Best Websites to Help You Save Money on Gas

by : Richard Legg

With gas prices going up, people everywhere are concerned about their fuel consumption. The internet has responded with a slew of web sites offering all sorts of services to help. You can track how much fuel you use, find the cheapest gas and even share your records on fuel consumption to see how you stack up against other drivers.

FuelFrog, FuelFrog lets you create a free account, input how much you paid for your last tank of gas and how many miles you traveled. Over time, you can gain insight into how gas prices change in your city and how your car's gas mileage changes. What's more, FuelFrog is integrated with Twitter. You can use Twitter to tell FuelFrog about your fuel usage and check the FuelFrog feed to see what's going on in the world of gas.

Drive Smarter Challenge,

The Alliance To Save Energy has created a slick little Flash show that helps you calculate exactly how much money you can save when you adopt various energy-saving strategies. You enter your car's make, model and year and the site will tell you in dollars and cents how much you can expect to see in actual savings when you adopt such fuel-efficient strategies as not speeding or reducing the junk in your trunk.

We were amazed to see in real dollars what a difference it makes to drive various models of car or truck. For example, using the parameters for gas prices built into the web site and comparing two different wagons, we found that a motorist driving a fuel-efficient 2008 Volkswagen Passat can expect to save around $450 a year. A driver with a pricier 2008 Mercedes-Benz E63 -not exactly famed for fuel efficiency-can save $750 a year.

GasBuddy happens to all of us-we top off our tank only to drive away and find that just a few block further down there's a station selling the same gas for 20% less. GasBuddy says it can save you from that tragic situation by showing you the lowest prices for gas in your city. We checked it out, and did indeed find we could save a whopping 20 cents a gallon by going just a couple of blocks out of our way on the drive home. With gas prices changing daily, that's a big incentive for checking this web site before you fill up.

Federal Trade Commission, you just want to drown your sorrows in an overdose of information, check out this consumer-friendly section of the Federal Trade Commission's web site which includes:

A Gasoline Column -The gasoline column is planned to be a series of reports aimed at answering motorist's questions about the rapid increases in the price of gasoline. The site claims information is drawn from public sources, filtered through the FTC's experience and knowledge base to help consumers make informed choices in the marketplace.

Consumer Information - This section of the web site has links to a range of consumer publications about ways to improve fuel efficiency, become knowledgeable about octane ratings, and help boost gas mileage. It also cautions consumers about "gas-saving" gadgets that may cost more money than they wind up saving.

One interesting feature of the FTC web site is an animated car that allows users to click on any of six parts to get detailed information about how each can help them save gas.

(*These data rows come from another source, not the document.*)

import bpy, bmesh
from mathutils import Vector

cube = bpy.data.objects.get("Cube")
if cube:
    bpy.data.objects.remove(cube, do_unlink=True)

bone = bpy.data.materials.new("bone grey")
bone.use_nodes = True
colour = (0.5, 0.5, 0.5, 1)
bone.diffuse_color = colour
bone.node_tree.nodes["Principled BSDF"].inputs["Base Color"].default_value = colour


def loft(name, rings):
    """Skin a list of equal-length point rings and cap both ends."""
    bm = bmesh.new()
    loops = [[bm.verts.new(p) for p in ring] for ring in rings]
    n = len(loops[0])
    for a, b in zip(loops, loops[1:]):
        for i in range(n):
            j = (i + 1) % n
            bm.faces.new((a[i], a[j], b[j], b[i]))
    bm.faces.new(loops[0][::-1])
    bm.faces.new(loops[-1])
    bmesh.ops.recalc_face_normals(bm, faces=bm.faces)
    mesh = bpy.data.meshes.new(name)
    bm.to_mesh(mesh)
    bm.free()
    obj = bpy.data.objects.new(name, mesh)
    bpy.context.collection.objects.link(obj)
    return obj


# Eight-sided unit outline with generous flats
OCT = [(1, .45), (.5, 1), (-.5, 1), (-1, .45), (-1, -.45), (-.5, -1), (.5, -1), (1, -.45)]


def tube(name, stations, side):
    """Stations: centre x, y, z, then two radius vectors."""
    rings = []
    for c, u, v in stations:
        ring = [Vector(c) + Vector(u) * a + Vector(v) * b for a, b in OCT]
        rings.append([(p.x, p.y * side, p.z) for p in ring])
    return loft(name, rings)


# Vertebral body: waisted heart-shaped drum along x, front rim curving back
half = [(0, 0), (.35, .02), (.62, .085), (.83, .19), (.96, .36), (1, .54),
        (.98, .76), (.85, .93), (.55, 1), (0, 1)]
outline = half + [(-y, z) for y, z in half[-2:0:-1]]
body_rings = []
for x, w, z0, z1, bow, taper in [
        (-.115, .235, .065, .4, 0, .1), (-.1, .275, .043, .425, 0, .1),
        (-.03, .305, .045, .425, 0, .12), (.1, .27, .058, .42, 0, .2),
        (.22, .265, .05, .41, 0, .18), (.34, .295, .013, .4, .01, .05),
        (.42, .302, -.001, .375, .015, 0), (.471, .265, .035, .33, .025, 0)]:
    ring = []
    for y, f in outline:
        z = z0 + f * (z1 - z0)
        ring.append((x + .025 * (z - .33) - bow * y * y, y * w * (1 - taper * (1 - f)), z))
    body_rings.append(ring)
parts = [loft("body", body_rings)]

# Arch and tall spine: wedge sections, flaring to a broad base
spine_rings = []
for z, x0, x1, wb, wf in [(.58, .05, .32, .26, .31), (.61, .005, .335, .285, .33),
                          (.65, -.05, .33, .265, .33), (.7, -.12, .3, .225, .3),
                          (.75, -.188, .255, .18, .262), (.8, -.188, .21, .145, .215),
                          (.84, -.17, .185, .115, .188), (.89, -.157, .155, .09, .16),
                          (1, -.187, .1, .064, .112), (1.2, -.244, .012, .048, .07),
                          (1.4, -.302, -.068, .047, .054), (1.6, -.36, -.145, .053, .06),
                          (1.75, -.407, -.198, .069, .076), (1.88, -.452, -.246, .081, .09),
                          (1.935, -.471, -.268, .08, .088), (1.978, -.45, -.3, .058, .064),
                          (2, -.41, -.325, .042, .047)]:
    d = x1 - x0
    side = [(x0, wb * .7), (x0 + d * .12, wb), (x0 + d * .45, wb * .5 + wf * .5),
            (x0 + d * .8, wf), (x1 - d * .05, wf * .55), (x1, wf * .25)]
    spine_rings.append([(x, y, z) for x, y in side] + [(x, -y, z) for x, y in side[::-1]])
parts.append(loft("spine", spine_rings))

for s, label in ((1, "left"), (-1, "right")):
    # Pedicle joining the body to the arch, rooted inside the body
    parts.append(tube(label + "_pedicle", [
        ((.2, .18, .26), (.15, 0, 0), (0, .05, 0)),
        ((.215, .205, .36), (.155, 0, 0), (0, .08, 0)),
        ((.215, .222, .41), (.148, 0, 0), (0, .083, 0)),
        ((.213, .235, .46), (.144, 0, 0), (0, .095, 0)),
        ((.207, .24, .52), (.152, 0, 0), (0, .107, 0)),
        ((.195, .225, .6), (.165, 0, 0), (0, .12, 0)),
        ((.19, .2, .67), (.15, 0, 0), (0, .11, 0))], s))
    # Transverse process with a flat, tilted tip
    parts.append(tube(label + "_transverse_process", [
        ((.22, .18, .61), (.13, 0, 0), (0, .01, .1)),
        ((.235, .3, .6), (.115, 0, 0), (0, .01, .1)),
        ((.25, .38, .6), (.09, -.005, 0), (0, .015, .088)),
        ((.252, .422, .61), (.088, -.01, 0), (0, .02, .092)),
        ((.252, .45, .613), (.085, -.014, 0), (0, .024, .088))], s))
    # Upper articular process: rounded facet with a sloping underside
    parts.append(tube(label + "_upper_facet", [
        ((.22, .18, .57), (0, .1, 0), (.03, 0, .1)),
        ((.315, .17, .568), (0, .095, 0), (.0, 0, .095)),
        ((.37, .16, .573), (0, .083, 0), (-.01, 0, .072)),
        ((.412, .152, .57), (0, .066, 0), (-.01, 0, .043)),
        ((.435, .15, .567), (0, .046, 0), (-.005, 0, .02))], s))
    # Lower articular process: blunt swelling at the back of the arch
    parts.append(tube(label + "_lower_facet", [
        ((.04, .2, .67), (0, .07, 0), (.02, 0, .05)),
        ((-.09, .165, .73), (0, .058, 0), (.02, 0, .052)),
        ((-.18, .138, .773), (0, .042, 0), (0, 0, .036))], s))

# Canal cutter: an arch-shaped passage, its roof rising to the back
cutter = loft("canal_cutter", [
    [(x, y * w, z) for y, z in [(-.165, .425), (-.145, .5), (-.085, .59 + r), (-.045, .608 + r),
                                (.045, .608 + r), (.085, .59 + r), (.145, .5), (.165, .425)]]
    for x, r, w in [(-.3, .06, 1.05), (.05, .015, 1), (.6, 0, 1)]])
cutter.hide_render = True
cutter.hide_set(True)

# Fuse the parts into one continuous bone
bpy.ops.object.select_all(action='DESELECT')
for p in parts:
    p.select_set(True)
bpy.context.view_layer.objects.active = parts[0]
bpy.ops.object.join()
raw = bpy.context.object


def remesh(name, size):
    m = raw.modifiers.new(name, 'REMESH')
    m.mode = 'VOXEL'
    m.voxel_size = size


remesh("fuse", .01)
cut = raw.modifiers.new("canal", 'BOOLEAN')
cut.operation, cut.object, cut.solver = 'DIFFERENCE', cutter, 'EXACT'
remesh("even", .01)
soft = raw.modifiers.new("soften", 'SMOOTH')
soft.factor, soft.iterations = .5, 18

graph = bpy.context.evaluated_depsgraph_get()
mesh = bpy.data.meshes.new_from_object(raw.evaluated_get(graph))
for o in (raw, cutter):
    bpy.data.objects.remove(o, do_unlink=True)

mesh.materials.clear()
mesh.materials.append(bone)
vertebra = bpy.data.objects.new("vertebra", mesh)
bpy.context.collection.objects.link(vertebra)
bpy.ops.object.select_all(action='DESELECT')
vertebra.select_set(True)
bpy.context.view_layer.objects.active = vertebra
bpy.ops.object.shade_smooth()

Clicking on the car's steering wheel, for example, brings up tips such as, "Stay within the posted speed limits. Gas mileage decreases rapidly at speeds above 60 miles per hour," and "Use overdrive gears and cruise control when appropriate. They improve fuel economy when you're driving on the highway." The idea is to give consumers some hands-on tips to help them gain control over the amount of gas they are using.

Updated Reports and Releases - The site has links to Commission reports on the oil and gas industry, as well as links to every press release on FTC enforcement actions related to petroleum. There are also links to recent congressional testimony on the oil industry and gas prices.